Since my post earlier this month, I’ve also reread four Shakespeare plays:
■ Edward III
■ The Two Gentlemen of Verona
■ The Taming of the Shrew
■ Richard II
In 2017, I participated in an online reading group that tackled all of his work over the course of a year, and I thought I might rejoin them this year, only to realize I’d be much happier rereading and studying the plays independently. Next up is Titus Andronicus.
Other books I’ve read this month:
■ This Is Your Time (Ruby Nell Bridges; 2020. Non-fiction.)
Heard about this on NPR in November and wanted to check it out. It took a while for the library to bring it in.
■ Paul Robeson (Phillip Hayes Dean; 1978. Drama)
Robeson was mentioned in the documentary Sighted Eyes/Feeling Heart (watched to prepare for a seminar about Lorraine Hansberry’s Les Blancs.)
■ Do the Work (Steven Pressfield; 2011. Non-fiction.)
■ The War of Art (Steven Pressfield; 2002. Non-fiction.)
■ The Scientific Method of Practicing (Timothy Hagen; 2020. Non-fiction.)
Motivational reading as I prepared my practice goals for this year. Author Melissa Wiley recommended the Pressfield books.
■ The Tyranny of Merit (Michael J. Sandel; 2014. Non-fiction.)
The relentless credentialism of our day has driven working-class voters toward populist and nationalist parties and deepened the divide between those with and those without a university degree. It is also lead to increasingly partisan views of higher education, the institution most emblematic of the meritocratic project.
More to the point, higher education in the age of meritocracy has not been an engine of social mobility; to the contrary, it has reinforced the advantages that privileged parents confer on their children.
Though far more inclusive in terms of gender, race, and ethnicity, this meritocratic elite has not produced a fluid, mobile society. Instead, today’s credentialed, professional classes have figured out how to pass their privileges on to their children, not by bequeathing them large estates but by equipping them with the advantages that determine success in a meritocratic society.
■ One of the Good Ones (Maika and Maritza Moulite; 2021. Fiction.)
Heard about this on NPR, too.
■ The Umbrella Academy, Vol. 1: The Apocalypse Suite (Gerard Way; 2008. Fiction.)
My younger daughter is enjoying the Netflix series and suggested I give it a try. I can see its merits, but it didn’t “stick.”

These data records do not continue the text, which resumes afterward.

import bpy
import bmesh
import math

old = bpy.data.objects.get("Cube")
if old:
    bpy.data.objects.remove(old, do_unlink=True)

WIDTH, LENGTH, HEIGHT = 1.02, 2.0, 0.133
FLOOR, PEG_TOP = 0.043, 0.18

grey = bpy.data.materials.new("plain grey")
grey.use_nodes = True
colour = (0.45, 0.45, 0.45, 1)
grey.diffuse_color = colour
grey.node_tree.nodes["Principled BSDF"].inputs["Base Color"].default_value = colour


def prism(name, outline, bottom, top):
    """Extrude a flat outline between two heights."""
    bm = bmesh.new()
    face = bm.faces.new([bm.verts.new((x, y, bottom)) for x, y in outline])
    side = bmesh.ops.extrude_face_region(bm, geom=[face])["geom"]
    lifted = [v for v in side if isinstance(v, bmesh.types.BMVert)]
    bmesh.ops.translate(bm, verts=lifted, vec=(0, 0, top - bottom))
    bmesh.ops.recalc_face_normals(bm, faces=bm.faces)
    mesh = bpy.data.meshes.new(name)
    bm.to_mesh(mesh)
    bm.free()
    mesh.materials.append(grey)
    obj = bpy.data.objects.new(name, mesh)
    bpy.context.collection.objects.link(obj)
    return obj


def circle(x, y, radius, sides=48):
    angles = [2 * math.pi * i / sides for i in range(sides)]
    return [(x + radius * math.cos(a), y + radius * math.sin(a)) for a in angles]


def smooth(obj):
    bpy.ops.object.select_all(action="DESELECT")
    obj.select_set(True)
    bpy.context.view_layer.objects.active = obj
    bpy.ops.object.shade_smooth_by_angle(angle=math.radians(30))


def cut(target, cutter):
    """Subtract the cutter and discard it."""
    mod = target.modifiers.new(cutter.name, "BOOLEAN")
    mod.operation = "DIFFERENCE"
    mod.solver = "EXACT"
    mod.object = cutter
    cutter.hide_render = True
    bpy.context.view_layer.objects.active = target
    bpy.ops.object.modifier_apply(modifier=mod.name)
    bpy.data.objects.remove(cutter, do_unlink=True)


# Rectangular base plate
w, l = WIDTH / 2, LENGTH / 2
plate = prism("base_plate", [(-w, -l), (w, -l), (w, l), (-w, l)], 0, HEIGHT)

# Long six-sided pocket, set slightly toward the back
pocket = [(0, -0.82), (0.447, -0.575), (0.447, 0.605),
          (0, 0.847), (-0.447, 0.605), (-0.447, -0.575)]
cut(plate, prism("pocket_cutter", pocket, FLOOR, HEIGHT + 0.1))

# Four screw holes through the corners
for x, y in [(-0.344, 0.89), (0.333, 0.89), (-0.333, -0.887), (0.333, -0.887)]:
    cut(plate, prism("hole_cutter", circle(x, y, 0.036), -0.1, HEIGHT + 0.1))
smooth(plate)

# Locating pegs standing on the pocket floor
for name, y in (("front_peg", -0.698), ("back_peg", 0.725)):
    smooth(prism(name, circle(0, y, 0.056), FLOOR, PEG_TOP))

■ What Is Populism? (Jan-Werner Müller; 2014. Non-fiction)
Populist governance exhibits three features: attempts to hijack the state apparatus, corruption and “mass clientelism” (trading material benefits or bureaucratic favors for political support by citizens who become the populists’ “clients”), and efforts systematically to suppress civil society.
Populism, I suggest, is a particular moralistic imagination of politics, a way of perceiving the political world that sets a morally pure and fully unified — but, I shall argue, ultimately fictional — people against elites who are deemed corrupt or in some way morally inferior.
Conspiracy theories are thus not a curious addition to populist rhetoric; they are rooted in and emerge from the very logic of populism itself.
■ Wild Swans: Three Daughters of China (Jung Chang; 1991. Non-fiction.)
One of the virtual book groups I visit is reading this. I don’t know how I missed this gripping, often harrowing memoir.
I found this environment unbearable. I could understand ignorance, but I could not except its glorification, still less its right to rule.
■ Front Row at the Trump Show (Jonathan Karl; 2020. Non-fiction.)
For Donald Trump, the taunts and personal insults are part of the game. He sees the public jousting with the press as a critical component of the Trump Show’s success. But this is a dangerous game. The president’s rhetoric, especially rhetoric that incites hatred or willfully distorts the truth, has consequences. (Boldface added.)
I think they call that prescient.
■ The War on Normal People (Andrew Yang; 2019. Non-fiction.)
In the bubble, many of us came up through the meritocracy and we’ve internalized its lessons. The underlying logic of the meritocratic system is this: If you’re successful, it’s because you’re smart and hard-working, and thus virtuous. If you’re poor or unsuccessful, it’s because you’re lazy and/or stupid and of subpar character. The people at the top belong there and the people at the bottom have only themselves to blame.
Scarcity research indicates that the best way to improve decision-making is to free up people’s bandwidth. People won’t ever make perfect choices. But knowing that their basic needs are accounted for will lead to better choices for millions of people each day.